You hit 30, 35, 40, and the life of a professional athlete seems more and more remote. It’s one of a million pasts that never happened rather than a future you can dream about. And the experience of the coach is simply much more accessible to almost every grown-up fan than the experience of any high-level player. And not just because so many fans go on to coach their kid’s T-ball team or whatever; think of it as a lifestyle question. The coach doesn’t have to be able to score from an overhead kick or throw a football 80 yards; he has to run meetings, make plans, juggle lists, and justify himself, same as anybody. He does paperwork. Maybe hops on the treadmill when he can. He’s still connected to the magic of sports, but with him it takes the form of inspired halftime speeches and brilliant late-game stratagems — basically work e-mail lifted to a spiritual plane. More than anything, he has to watch a ton of games: obsess about what’s not working, get mad at players who screw up, praise players who do well.

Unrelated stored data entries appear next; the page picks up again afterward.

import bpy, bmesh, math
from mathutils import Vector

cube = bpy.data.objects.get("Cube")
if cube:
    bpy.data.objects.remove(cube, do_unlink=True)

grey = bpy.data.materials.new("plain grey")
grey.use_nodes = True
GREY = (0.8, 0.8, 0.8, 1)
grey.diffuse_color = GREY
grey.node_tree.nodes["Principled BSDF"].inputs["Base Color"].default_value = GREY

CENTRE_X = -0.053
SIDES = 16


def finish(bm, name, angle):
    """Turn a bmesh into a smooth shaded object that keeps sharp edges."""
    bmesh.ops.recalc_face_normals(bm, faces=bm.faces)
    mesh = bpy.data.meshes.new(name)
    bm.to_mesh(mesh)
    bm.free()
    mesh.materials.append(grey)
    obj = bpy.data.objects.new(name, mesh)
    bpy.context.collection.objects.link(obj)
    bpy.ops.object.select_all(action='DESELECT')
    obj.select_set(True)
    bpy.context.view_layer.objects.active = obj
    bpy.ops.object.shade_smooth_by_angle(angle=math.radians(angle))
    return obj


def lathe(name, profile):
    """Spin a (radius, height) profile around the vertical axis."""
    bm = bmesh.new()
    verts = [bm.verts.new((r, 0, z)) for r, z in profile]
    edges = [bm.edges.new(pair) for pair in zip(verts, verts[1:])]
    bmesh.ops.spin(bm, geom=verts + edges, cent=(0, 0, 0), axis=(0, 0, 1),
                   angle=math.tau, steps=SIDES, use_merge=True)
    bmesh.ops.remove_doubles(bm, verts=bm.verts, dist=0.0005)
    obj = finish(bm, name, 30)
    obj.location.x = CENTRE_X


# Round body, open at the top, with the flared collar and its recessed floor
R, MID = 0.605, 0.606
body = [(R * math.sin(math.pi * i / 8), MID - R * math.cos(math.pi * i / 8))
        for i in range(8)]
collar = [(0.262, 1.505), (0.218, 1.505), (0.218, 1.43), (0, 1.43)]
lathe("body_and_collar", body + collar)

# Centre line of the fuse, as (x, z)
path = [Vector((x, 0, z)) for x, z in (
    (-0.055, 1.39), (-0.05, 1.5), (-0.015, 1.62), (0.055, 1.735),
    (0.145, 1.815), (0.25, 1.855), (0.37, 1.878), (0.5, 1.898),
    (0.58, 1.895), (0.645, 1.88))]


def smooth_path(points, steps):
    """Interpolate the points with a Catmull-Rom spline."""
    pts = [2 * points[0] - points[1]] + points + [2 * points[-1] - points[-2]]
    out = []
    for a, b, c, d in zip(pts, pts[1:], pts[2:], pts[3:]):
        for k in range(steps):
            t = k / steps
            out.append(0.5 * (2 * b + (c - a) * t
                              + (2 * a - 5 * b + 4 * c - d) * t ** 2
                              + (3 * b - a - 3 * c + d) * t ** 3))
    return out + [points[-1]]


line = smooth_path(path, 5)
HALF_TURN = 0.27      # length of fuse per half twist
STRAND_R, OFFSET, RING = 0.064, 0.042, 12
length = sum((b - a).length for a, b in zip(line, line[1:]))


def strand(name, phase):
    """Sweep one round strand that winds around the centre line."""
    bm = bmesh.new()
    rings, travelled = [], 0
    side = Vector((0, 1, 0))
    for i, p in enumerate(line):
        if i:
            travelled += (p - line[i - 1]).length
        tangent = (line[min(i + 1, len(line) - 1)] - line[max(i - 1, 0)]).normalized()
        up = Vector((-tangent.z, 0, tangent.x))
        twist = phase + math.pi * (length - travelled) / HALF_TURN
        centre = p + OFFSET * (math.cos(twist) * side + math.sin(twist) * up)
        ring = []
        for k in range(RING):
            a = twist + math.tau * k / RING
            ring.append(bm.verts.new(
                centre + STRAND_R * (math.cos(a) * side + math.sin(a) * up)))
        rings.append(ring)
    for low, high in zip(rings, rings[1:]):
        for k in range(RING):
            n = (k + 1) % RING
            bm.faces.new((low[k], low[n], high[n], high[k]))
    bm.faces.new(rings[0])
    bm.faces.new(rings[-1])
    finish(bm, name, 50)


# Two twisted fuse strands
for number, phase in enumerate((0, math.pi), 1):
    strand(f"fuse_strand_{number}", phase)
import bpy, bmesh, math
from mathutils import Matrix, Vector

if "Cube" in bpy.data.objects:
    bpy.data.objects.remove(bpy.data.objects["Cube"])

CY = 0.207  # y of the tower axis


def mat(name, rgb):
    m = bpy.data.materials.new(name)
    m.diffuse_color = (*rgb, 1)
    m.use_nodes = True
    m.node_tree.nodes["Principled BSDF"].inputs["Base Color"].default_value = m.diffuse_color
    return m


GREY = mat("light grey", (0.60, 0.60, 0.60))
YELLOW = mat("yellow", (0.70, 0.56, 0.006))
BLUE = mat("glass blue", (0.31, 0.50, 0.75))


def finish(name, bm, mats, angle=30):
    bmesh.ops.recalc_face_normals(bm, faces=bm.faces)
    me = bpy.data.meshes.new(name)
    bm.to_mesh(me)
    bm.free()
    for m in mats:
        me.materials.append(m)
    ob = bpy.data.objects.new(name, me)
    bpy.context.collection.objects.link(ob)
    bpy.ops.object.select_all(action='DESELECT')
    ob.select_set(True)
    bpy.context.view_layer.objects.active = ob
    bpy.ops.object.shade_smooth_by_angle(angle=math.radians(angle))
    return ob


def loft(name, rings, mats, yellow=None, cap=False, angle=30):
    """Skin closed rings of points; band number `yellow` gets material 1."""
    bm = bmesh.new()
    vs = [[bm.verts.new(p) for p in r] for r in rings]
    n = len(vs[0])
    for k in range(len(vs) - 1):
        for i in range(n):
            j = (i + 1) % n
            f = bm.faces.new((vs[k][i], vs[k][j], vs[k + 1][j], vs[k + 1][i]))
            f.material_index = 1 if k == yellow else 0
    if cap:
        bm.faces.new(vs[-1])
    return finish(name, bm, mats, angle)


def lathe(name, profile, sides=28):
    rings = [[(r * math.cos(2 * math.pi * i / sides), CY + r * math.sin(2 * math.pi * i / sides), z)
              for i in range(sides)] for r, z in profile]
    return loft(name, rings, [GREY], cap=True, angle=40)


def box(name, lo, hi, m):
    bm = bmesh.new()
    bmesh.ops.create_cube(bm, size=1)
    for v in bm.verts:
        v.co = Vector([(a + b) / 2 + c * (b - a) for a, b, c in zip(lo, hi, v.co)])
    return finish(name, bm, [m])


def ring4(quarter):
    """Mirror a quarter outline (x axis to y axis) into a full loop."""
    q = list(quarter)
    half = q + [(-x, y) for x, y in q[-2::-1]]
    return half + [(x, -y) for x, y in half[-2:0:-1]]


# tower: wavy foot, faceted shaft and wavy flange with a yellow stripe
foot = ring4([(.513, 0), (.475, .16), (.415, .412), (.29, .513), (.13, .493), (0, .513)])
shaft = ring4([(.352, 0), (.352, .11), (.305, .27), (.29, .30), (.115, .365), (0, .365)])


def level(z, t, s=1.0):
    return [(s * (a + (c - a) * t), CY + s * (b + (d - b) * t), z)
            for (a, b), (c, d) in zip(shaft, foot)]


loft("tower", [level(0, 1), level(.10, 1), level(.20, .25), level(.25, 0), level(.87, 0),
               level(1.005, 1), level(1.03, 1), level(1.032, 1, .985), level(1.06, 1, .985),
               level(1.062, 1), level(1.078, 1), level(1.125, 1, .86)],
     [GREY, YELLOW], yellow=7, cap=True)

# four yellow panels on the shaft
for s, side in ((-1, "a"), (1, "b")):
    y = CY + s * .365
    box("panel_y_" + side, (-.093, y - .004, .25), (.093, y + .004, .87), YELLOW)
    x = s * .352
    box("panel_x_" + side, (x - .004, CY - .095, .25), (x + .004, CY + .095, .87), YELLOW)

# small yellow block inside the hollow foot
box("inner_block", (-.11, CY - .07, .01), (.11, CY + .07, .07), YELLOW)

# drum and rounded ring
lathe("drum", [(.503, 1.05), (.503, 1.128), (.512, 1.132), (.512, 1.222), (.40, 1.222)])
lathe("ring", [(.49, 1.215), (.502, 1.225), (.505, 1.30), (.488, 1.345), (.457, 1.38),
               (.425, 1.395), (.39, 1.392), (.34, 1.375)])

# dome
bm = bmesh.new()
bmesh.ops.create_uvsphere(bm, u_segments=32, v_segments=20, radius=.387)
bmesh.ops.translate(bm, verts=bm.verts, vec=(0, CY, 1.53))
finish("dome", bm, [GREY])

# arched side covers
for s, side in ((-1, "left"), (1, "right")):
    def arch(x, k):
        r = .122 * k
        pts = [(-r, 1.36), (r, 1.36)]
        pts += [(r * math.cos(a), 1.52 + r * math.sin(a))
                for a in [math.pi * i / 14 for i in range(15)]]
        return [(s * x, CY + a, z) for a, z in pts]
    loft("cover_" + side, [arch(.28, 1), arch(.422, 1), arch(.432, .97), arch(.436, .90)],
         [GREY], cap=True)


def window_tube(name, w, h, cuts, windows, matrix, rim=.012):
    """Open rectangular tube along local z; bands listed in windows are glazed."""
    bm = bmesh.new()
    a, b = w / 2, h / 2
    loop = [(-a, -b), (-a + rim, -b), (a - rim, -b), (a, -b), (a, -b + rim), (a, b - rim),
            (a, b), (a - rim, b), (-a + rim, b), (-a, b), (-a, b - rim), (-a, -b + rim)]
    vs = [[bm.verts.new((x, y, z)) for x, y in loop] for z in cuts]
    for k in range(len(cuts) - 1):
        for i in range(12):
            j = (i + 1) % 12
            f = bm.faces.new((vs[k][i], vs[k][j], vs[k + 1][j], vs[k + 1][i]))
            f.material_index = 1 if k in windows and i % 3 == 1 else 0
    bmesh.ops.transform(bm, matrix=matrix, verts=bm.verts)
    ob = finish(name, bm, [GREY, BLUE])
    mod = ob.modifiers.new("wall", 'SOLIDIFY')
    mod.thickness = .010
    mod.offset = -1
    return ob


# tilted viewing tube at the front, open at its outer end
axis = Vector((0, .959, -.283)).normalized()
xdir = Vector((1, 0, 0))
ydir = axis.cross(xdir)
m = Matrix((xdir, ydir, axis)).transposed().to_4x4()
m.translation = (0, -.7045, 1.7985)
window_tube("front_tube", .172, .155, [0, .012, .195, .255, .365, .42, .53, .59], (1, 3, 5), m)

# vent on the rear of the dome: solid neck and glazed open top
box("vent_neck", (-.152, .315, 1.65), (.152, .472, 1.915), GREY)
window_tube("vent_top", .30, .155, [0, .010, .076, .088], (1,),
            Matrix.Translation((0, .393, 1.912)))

Understanding a fan’s relationship with management in sports – Grantland

All you had to do was look at each of your players and ask yourself: What story does this guy wish someone would tell him about himself? And then you told the guy that story. You told it with a hint of doom. You included his flaws. You emphasized the obstacles that could prevent him from succeeding. That was what made the story epic: the player, the hero, had to suffer mightily en route to his final triumph. Schwartz knew that people loved to suffer, as long as the suffering made sense. Everybody suffered. The key was to choose the form of your suffering. Most people couldn’t do this alone; they needed a coach. A good coach made you suffer in a way that suited you.

Chad Harbach, The Art of Fielding (via Austin Kleon)

The Joy of Stats – Tablet Magazine

Where before we silently cursed the dumb coach in our living room while remaining unsure whether we were pissed because we were right or because we had had four beers, today we take to the Internet and find thousands of people who also think we are right, and some more who have done the math that demonstrates that we are right, and therefore we know.

The Joy of Stats – Tablet Magazine

The purpose is to give yourself an opportunity to get your best performance. It’s not about winning. There’s a difference. You want your best performance. You want your teammates’ best performance. And if you provide your best performance chances are you will win. But in order to have your best performance, you have to be relaxed.

LA Lakers assistant coach Jim Cleamons on using meditation before games. The Lakers’ mental preparation for Game 7 – TrueHoop Blog – ESPN.